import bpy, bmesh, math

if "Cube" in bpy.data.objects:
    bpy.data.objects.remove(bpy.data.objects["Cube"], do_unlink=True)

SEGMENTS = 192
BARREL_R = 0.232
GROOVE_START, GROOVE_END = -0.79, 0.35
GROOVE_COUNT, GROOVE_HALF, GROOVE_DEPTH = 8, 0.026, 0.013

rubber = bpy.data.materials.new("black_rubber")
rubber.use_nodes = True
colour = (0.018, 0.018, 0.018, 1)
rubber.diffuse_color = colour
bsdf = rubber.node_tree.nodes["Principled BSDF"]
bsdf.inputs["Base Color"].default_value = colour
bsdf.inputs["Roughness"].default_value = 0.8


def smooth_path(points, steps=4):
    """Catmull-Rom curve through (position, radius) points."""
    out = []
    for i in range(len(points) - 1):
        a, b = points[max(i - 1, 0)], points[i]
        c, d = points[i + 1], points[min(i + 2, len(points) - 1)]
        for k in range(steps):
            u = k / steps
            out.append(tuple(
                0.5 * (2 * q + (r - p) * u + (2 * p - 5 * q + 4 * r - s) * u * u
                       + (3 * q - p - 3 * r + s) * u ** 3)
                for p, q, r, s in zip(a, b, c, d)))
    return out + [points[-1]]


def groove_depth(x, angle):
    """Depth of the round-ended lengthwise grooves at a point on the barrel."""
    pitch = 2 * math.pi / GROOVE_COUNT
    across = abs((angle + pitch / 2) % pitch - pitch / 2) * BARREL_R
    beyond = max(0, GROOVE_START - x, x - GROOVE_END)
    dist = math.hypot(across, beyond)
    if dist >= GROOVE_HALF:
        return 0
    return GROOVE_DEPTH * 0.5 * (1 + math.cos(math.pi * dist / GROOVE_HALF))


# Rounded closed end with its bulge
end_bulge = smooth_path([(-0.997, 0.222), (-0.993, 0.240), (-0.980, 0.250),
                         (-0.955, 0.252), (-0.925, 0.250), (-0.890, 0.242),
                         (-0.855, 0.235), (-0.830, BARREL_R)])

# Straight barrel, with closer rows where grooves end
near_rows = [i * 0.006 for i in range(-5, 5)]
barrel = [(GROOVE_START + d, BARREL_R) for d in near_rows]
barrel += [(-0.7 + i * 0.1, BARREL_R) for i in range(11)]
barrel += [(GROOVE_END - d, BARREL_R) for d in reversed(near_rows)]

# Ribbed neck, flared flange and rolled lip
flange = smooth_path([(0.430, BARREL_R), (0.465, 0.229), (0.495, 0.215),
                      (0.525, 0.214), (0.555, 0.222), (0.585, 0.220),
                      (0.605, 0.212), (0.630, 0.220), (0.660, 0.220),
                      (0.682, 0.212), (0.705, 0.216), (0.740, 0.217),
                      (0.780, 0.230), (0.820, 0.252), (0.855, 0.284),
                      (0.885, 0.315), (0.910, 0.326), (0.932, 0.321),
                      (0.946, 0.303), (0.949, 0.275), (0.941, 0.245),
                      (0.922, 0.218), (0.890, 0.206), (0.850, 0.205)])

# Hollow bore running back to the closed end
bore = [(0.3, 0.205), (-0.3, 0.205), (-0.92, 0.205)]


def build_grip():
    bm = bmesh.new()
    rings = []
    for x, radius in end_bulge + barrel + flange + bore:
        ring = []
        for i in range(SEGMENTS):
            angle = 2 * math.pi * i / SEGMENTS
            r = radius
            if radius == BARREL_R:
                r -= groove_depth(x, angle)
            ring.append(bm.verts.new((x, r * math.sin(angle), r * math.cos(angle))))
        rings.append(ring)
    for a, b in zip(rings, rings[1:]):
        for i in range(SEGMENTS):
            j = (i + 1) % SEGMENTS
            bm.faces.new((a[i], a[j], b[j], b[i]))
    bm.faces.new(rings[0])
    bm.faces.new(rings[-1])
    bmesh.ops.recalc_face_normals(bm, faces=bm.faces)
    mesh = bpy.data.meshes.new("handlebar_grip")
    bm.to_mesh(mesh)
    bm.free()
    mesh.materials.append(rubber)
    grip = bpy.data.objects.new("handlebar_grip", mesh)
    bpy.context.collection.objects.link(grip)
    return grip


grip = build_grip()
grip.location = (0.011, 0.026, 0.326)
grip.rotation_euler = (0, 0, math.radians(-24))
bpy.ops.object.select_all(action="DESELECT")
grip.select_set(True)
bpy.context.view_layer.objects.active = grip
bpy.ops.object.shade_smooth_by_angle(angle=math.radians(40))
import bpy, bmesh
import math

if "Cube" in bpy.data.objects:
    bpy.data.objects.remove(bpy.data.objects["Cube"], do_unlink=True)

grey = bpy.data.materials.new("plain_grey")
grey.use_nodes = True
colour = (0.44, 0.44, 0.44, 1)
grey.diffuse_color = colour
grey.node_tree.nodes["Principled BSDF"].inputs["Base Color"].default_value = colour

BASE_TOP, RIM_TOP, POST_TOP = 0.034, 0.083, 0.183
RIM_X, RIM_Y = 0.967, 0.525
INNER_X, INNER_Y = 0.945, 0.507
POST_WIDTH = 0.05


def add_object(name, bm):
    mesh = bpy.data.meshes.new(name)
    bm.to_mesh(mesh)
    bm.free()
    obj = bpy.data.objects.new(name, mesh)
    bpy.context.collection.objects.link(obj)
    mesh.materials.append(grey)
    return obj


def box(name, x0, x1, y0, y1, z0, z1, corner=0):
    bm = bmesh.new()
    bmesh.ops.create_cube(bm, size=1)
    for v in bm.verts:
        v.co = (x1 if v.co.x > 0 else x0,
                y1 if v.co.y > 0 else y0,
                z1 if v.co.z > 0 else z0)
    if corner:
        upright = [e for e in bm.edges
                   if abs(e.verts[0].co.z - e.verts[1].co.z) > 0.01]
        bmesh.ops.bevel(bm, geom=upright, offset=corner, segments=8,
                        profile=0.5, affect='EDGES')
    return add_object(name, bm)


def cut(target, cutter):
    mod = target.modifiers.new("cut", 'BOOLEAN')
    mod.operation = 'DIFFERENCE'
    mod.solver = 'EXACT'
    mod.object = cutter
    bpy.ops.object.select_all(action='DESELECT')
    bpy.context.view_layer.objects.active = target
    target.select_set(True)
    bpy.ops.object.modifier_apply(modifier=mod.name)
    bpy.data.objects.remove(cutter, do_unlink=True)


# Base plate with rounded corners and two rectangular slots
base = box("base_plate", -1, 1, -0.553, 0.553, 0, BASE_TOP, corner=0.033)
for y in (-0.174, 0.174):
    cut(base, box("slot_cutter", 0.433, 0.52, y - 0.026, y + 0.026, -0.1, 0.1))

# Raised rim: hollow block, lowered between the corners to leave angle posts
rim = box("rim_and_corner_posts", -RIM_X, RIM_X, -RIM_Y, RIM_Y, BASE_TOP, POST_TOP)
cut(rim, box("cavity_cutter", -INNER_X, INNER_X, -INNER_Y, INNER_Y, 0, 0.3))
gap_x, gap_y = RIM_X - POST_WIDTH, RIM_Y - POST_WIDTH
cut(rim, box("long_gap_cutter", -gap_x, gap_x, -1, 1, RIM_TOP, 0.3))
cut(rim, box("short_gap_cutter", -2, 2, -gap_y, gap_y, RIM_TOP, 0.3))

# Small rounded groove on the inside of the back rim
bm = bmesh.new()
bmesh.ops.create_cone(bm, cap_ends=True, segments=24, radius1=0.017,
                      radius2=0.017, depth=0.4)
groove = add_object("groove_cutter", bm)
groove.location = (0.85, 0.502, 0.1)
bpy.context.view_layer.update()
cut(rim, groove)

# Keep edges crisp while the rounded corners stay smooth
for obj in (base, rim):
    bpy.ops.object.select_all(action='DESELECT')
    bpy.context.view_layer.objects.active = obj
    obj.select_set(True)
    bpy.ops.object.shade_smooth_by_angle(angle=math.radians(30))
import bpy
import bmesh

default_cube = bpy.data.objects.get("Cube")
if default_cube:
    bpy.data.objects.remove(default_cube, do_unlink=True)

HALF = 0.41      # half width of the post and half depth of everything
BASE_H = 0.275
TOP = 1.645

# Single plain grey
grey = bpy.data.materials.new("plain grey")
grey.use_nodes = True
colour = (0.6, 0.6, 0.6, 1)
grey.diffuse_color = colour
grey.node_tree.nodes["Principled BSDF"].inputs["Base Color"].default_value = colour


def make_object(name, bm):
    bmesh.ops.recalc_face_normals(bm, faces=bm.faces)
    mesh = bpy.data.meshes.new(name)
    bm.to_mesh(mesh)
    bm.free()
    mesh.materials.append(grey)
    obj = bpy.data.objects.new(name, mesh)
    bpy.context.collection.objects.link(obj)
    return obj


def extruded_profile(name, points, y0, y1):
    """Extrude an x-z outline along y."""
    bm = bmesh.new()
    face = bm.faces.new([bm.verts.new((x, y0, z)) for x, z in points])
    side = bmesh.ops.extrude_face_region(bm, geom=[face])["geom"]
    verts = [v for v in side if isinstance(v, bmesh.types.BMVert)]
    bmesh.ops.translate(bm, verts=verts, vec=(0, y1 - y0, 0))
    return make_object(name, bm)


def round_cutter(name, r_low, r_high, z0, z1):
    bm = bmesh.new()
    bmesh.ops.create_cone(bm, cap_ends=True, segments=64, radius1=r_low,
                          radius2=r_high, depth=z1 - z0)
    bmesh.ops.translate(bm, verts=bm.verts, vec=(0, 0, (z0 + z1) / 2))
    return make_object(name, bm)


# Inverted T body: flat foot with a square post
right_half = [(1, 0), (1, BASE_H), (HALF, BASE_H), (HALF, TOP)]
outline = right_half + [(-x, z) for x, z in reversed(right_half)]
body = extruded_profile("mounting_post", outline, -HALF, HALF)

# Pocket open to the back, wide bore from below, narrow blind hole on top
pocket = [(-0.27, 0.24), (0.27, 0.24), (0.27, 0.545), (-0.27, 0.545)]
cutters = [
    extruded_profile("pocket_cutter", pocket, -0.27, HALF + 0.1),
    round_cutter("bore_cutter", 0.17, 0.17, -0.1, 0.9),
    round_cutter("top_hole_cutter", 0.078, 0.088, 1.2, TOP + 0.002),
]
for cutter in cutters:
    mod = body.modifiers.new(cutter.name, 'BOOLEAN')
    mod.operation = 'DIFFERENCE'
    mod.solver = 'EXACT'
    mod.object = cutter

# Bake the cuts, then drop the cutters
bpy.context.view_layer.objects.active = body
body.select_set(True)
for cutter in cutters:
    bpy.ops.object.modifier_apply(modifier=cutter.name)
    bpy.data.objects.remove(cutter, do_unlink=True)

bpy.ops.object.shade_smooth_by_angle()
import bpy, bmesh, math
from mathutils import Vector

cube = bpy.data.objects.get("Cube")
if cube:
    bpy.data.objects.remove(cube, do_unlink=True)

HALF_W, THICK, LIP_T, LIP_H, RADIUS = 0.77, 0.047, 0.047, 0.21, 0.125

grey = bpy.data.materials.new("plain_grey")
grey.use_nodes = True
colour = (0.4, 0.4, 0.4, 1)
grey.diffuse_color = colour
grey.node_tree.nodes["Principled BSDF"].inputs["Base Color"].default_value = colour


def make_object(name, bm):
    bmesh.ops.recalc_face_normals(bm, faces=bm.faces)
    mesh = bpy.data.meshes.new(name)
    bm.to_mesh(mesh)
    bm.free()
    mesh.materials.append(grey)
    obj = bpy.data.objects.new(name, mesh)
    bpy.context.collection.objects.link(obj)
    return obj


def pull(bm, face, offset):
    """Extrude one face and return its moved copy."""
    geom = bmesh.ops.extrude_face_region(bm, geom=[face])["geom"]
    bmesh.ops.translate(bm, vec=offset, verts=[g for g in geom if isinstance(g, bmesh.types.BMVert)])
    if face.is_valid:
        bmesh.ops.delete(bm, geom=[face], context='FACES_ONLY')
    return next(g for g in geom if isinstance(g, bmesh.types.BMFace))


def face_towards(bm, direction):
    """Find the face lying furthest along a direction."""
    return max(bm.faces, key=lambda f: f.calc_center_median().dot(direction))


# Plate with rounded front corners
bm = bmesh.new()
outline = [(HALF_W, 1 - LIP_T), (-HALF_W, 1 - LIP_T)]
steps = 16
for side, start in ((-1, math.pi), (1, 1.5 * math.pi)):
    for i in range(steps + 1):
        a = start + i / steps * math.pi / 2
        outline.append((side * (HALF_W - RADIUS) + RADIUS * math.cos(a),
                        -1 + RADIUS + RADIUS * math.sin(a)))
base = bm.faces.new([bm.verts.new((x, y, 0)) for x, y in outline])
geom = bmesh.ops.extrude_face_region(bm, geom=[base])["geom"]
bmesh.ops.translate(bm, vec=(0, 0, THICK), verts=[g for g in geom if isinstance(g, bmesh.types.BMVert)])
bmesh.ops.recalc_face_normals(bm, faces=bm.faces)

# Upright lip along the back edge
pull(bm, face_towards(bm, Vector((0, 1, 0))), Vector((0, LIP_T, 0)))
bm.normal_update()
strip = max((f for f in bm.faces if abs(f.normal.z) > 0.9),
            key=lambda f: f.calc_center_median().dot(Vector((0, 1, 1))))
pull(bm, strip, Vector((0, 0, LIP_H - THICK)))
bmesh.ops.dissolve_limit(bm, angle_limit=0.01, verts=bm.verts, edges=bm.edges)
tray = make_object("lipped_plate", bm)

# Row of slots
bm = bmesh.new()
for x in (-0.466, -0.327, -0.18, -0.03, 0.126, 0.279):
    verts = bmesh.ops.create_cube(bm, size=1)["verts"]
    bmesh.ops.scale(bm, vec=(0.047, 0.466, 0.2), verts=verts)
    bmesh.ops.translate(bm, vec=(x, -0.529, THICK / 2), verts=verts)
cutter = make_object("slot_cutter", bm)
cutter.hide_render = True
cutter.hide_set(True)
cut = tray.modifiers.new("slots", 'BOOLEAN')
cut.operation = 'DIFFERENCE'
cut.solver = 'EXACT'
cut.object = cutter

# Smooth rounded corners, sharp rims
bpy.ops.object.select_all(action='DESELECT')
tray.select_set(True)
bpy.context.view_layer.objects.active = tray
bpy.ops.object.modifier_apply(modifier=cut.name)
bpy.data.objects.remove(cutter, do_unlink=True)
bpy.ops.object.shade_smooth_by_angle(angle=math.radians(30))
---
WHAT IS NEEDED: When a line in the listing above holds the word "Vector", copy it.

SOLUTION TO THE EXERCISE:
from mathutils import Vector
pull(bm, face_towards(bm, Vector((0, 1, 0))), Vector((0, LIP_T, 0)))
            key=lambda f: f.calc_center_median().dot(Vector((0, 1, 1))))
pull(bm, strip, Vector((0, 0, LIP_H - THICK)))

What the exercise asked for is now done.